Explore it. Create it.
Stage fright. At night.
Push through. Just right.
Confess the Songstress.
Strings glow. Brass shines.
Notes flow. Jazz fine.
Fine time. Fine mood.
THIN AIR. Concludes.
THIN AIR's final After Words' celebration ended the 2011 Winnipeg International Writers Festival with verse, song, and a healthy dose of cool. Chairs were ripped from their row upon row designation to form collective groups near the stage to where more than a dozen readers would perform verse, prose, and song.
For ninety minutes, the second-floor space at Aqua Books was dedicated to open mic poetry and jazz. THIN AIR Director, Charlene Diehl, kicked off the first verse with her creation, Banana, dedicated to THIN AIR publicist, Amanda Hope. Miss Hope followed with, Roma, a poetic tale written from her travels in Europe. Both pieces vivid, fun, and echoing the ebb and flow of bass extraordinaire, Steve Kirby, and young guitar master, Kristopher Ulrich, who navigated his strings with talent that defied his years. Before long, jazz trumpet master, Derrick Gardner, was pulled from the audience to create a trio. The three musicians accompanied each open mic performer with uncanny precision. Hard to believe as they had never heard these verses before.
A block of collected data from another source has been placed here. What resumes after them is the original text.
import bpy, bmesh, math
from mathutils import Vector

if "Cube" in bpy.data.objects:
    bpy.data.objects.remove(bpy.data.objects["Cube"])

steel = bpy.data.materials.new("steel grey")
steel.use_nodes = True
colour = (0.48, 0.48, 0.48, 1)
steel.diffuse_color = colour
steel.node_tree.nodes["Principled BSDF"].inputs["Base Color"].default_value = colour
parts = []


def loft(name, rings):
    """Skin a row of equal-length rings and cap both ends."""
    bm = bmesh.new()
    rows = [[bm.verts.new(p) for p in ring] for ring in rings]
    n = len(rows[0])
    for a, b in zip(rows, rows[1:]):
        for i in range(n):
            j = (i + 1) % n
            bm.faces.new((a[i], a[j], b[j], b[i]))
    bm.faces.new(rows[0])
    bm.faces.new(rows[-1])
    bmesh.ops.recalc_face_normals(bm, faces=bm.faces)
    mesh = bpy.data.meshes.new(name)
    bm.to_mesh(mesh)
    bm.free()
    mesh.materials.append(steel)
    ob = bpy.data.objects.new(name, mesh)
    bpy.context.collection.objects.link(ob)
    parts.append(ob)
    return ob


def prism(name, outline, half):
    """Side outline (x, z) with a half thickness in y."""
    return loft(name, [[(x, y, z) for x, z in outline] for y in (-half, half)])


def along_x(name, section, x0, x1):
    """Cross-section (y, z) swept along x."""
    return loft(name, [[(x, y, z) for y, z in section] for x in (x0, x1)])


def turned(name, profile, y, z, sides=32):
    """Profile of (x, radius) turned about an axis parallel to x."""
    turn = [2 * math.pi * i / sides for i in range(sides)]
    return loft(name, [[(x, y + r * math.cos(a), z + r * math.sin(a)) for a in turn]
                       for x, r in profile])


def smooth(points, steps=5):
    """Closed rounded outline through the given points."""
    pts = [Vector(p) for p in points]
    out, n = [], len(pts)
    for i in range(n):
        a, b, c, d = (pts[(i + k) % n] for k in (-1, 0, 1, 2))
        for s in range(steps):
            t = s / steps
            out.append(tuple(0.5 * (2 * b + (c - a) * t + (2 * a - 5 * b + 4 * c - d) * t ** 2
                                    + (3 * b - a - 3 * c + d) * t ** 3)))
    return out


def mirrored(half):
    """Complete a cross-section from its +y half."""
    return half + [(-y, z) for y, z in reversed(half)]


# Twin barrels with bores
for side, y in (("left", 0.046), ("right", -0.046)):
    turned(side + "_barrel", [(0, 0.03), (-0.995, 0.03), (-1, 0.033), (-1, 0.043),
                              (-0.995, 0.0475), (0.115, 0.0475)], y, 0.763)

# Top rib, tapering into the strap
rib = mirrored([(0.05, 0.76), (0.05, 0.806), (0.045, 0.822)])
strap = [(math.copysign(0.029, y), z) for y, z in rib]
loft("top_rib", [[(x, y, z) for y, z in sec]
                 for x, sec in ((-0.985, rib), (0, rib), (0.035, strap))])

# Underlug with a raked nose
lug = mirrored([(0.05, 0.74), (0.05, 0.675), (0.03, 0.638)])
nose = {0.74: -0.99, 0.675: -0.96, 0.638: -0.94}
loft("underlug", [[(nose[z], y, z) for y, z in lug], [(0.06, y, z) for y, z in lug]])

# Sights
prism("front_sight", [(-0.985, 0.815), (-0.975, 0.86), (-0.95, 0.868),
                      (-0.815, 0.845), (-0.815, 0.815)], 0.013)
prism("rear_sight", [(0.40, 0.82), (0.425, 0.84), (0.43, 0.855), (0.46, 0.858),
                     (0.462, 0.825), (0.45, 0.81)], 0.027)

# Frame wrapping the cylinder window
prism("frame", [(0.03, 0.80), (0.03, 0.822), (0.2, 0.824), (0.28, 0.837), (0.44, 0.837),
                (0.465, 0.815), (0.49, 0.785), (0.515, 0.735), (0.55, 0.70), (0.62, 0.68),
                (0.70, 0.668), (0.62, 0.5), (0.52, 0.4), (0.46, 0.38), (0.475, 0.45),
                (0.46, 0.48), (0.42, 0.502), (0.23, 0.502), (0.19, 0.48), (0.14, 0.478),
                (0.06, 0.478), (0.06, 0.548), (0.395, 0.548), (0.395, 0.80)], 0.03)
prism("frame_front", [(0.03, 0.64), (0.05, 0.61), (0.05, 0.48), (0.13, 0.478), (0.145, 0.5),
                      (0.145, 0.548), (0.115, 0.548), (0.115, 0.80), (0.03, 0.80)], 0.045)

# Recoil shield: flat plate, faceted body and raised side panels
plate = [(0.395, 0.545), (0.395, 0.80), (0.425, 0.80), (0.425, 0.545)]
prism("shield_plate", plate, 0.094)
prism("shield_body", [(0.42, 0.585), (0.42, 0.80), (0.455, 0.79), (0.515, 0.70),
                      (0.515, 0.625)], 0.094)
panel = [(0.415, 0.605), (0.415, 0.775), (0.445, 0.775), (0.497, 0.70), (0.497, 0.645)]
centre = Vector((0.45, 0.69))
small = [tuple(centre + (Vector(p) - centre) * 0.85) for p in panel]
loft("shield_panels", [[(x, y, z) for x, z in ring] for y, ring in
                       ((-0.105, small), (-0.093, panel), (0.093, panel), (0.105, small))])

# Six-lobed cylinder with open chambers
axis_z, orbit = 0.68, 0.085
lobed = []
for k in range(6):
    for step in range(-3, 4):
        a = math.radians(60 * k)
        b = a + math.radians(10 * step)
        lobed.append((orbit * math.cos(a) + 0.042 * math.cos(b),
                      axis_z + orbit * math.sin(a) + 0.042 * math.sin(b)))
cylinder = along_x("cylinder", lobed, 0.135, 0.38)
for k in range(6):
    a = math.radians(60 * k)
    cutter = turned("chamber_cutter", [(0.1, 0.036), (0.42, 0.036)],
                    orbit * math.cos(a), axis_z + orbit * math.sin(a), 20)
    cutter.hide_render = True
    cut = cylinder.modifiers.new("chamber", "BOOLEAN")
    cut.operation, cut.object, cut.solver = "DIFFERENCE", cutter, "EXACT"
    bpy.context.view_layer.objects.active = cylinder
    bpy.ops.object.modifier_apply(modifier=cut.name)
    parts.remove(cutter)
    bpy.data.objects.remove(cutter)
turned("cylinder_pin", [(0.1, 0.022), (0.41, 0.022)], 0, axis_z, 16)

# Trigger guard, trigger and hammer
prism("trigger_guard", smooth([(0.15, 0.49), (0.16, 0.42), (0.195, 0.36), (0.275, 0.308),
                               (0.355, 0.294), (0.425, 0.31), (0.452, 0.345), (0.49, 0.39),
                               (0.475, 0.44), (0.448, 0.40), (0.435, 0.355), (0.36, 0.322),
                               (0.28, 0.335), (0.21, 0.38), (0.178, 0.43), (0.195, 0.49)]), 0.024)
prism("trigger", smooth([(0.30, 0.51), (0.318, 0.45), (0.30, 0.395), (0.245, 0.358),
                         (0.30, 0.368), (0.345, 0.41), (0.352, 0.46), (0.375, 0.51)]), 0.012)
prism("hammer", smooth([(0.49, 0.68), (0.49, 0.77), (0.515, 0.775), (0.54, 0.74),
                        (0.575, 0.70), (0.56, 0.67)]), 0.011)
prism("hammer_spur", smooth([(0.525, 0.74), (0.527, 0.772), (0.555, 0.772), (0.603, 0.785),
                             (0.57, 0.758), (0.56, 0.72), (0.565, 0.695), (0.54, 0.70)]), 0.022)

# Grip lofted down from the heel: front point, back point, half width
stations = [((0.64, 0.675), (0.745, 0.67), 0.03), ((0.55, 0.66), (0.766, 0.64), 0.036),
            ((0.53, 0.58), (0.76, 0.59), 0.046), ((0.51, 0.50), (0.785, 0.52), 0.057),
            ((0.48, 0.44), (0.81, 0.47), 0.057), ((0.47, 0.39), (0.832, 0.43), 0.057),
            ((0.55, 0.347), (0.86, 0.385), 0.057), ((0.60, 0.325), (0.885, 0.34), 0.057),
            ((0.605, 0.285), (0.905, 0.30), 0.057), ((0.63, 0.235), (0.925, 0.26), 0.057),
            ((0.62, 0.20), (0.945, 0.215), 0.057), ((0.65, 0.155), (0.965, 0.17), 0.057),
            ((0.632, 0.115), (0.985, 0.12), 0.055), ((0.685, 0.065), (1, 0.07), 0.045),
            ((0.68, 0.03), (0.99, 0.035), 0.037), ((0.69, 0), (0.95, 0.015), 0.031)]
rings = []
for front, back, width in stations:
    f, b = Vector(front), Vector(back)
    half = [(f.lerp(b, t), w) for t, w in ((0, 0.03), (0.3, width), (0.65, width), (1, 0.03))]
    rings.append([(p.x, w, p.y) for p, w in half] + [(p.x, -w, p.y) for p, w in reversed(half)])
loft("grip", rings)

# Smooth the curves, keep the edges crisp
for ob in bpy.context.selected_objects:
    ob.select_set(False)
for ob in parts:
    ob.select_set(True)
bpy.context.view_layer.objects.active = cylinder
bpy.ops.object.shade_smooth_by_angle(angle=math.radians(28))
A hush swept the room as a young woman took the stage and sang about her salvation, praising God for the strength he had given her to leave behind a past life in the sex trade and drug addiction. Head gently tilted back, eyes closed, her voice soared above the struggle and to the redemption she had found.
Katherena Vermette, and Niigaanwewidam James Sinclair, members of the Aboriginal Writers' Collective, read poems from, xxx ndn: love and lust in ndn country, a book of aboriginal erotica poetry. Their talent and verse burst off the page as each spoke to memories of sexual indifference and the poor choices made in the voyage to realize passion and love.
Chandra Mayor took the stage to read, "window poetry," verses that come to her during the course of her workday while at Aqua Books – Mayor tapes them to the storefront window for passers-by to read. Steven Ross Smith, Director of Literary Arts at The Banff Centre, recited, No Poems, a comical look at the lack of poetry in the newspaper. Professional poets in their own right, but each person who stepped under the lights and up to the mic did poetry proud.
There were murmurs and calls for the poetry to continue, but the night was ending and a new day was about to begin. Shortly before midnight, the crowd of 40 or so rose to exchange good-byes and help straighten up the room. THIN AIR 2011 had come to an end, but the spirit of the week will live in each audience member's heart and mind until September 2012.
We'll see you then.
Posted by Greg Berg, Guest Blogger